At the player auction for the third IPL, the nation won again, with the franchises unanimously shunning players from Pakistan, many of whom had been invaluable in the first IPL before their exclusion from the sequel after the horrors of the Mumbai attacks. This was not economically rational behaviour in a borderless world: at $200,000, for example, Shahid Afridi was a snip. But the franchise owners were unwilling to wager their popularity on the market and/or political acceptability of Pakistani players. Where the BCCI, to its considerable credit, could see a greater good served by the resumption of cricket relations with the Pakistan Cricket Board six years ago, the IPL's self-serving cartel had no such wider or deeper focus: no sense of symbolism, no notion of the good of the game, and no goal greater than pleasing the financiers by not running the risk of displeasing the fans. In doing so, the perceptive Ashok Malik argued in the Pioneer, they have paradoxically served the ends of India's Ministry of External Affairs, demonstrating "cricket's potential for coercive diplomacy".
The IPL franchises have placed the equivalent of an economic embargo on Pakistan. India has very little leverage - political or socio-economic - within Pakistan, and its ability to "impose costs" in the face of provocation is limited. The IPL boycott of Pakistan, the income loss to individual cricketers and the open snubbing of that country's cricket community, represents just such an "imposition of costs". This has been done by civil society. Yet, it would be foolish to expect Indian diplomacy not to use it to its advantage.
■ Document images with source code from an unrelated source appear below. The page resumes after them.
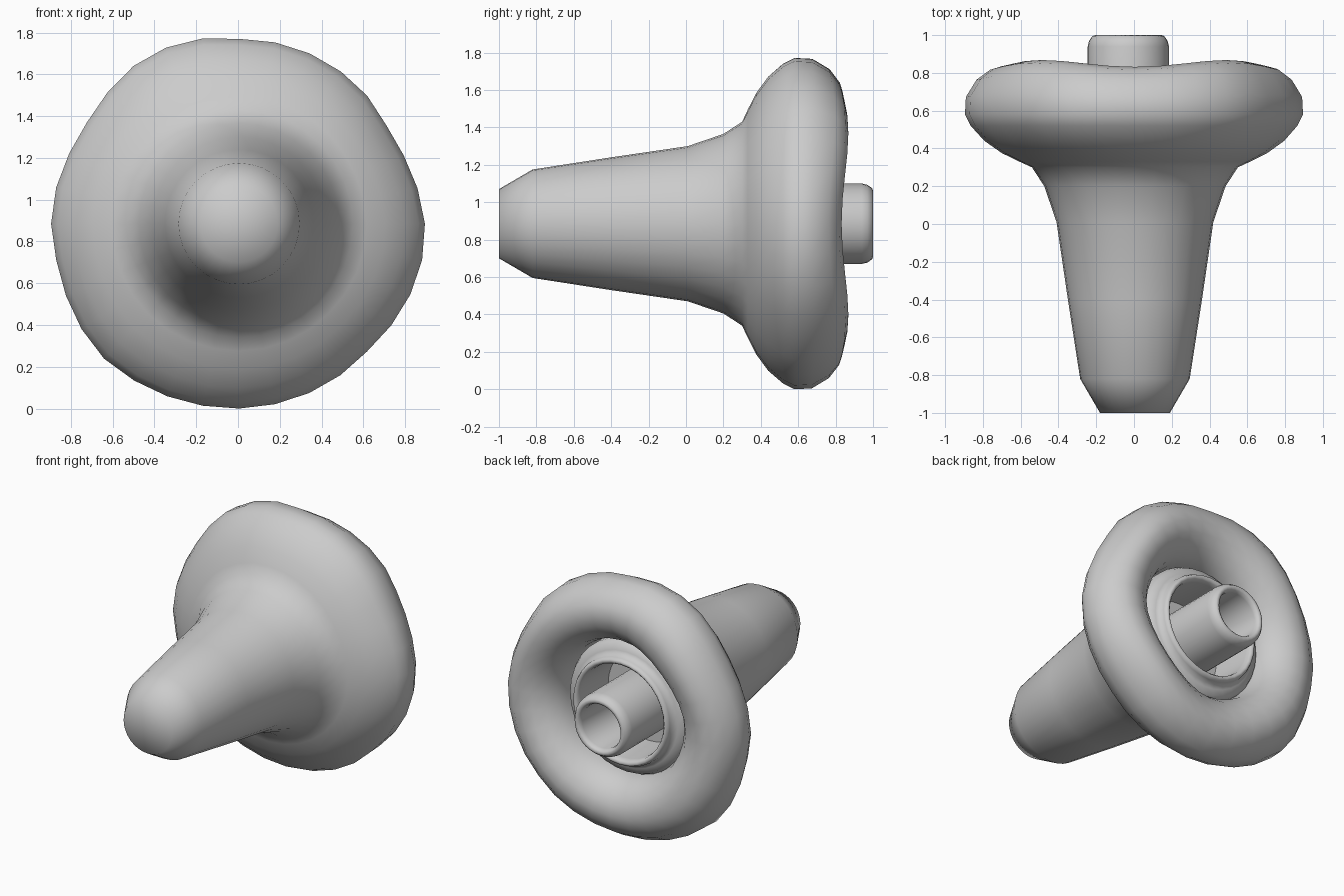
import bpy, bmesh
from math import sin, cos, pi, radians

if "Cube" in bpy.data.objects:
    bpy.data.objects.remove(bpy.data.objects["Cube"])

grey = bpy.data.materials.new("soft_grey")
grey.use_nodes = True
colour = (0.6, 0.6, 0.6, 1)
grey.diffuse_color = colour
grey.node_tree.nodes["Principled BSDF"].inputs["Base Color"].default_value = colour

SEGMENTS = 32
# uneven outer radius of the rim, every 15 degrees from +x
RIM = [.89, .865, .842, .867, .88, .885, .885, .91, .915, .89, .87, .89,
       .90, .89, .905, .914, .90, .89, .885, .88, .875, .866, .88, .895]


def rim_wobble(a, r, y):
    """Push the wide part of the profile into the uneven rim shape."""
    t = a / radians(15)
    i = int(t)
    edge = RIM[i % 24] + (RIM[(i + 1) % 24] - RIM[i % 24]) * (t - i)
    out = min(max((r - .55) / .3, 0), 1)
    back = min(max((y - .6) / .2, 0), 1)
    return r * (1 + (edge / .89 - 1) * out), y - .018 * cos(4 * a) * back


def lathe(name, profile, centre, wobble=None, angle=180):
    """Spin (radius, y) points round the y axis; radius 0 closes the end."""
    bm = bmesh.new()
    rings = []
    for r, y in profile:
        if r == 0:
            rings.append([bm.verts.new((centre[0], y, centre[1]))] * SEGMENTS)
            continue
        ring = []
        for k in range(SEGMENTS):
            a = 2 * pi * k / SEGMENTS
            rr, yy = wobble(a, r, y) if wobble else (r, y)
            ring.append(bm.verts.new((centre[0] + rr * cos(a), yy, centre[1] + rr * sin(a))))
        rings.append(ring)
    for lower, upper in zip(rings, rings[1:]):
        for k in range(SEGMENTS):
            n = (k + 1) % SEGMENTS
            loop = [lower[k], lower[n], upper[n], upper[k]]
            bm.faces.new(list(dict.fromkeys(loop)))
    bmesh.ops.recalc_face_normals(bm, faces=bm.faces)
    mesh = bpy.data.meshes.new(name)
    bm.to_mesh(mesh)
    bm.free()
    mesh.materials.append(grey)
    obj = bpy.data.objects.new(name, mesh)
    bpy.context.collection.objects.link(obj)
    bpy.ops.object.select_all(action='DESELECT')
    obj.select_set(True)
    bpy.context.view_layer.objects.active = obj
    bpy.ops.object.shade_smooth_by_angle(angle=radians(angle))
    return obj


# tapered nose flaring into the puffy rim, then curling into the back opening
lathe("nose_and_rim", [
    (0, -1), (.185, -1), (.29, -.82), (.355, -.4), (.415, .01), (.48, .2),
    (.545, .3), (.61, .33), (.7, .375), (.79, .44), (.86, .52), (.89, .58),
    (.885, .68), (.83, .78), (.76, .835), (.69, .85), (.61, .835),
    (.54, .785), (.49, .72), (.465, .64), (.46, .55), (.46, .4), (0, .4)],
    (.005, .885), rim_wobble)

# rounded collar and cup inside the opening
lathe("socket_collar", [
    (.46, .5), (.46, .62), (.44, .66), (.4, .675), (.375, .685), (.37, .72),
    (.36, .74), (.345, .745), (.33, .73), (.325, .7), (.315, .42), (0, .42)],
    (-.01, .885), angle=75)

# hollow stem with rounded lip
lathe("stem", [
    (.215, .41), (.215, .94), (.208, .97), (.19, .995), (.175, 1),
    (.16, .99), (.152, .965), (.15, .5), (0, .5)],
    (-.03, .885), angle=75)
The contention that the IPL somehow leads us to the sunny uplands of a post-nationalist cricket utopia, then, lacks force. Indeed, one is left to wonder exactly what the IPL's admirers in this context find so objectionable about nationalism as cricket expresses it. To be sure, George Orwell famously described international sport as "war minus the shooting". But for all Orwell's greatness as a thinker, this was one of his least felicitous lines, analogous to "murder minus the death" or "life minus the breathing". Yes, follies and frictions can occur when countries clash head to head in sport, but international cricket's impacts have been, by most standards, almost overwhelmingly benign: we still talk about Bodyline and the Stop the 70 Tour campaign because they are exceptional, not characteristic. One could even argue that the cricket in this post-colonialism age is worryingly lacking a nationalist edge. West Indies v New Zealand? Sri Lanka v South Africa? Afghanistan v Ireland? Compared with such rivalries, it's no wonder that the IPL, with its hyperbolic promotions and hypertrophic team names, seems to represent a veritable clash of titans.
"Club v country"? For sure, the club may well be the face of the future, but behind it will always lurks the country - which is not going anywhere. And if IPL does represent a recrudescence of nationalism beneath a corporate veneer, it is perfectly possible that the future we have seen will not work at all as we imagine.
Gideon Haigh is a cricket historian and writer. This article was first published on Seriously Cricket Chronicles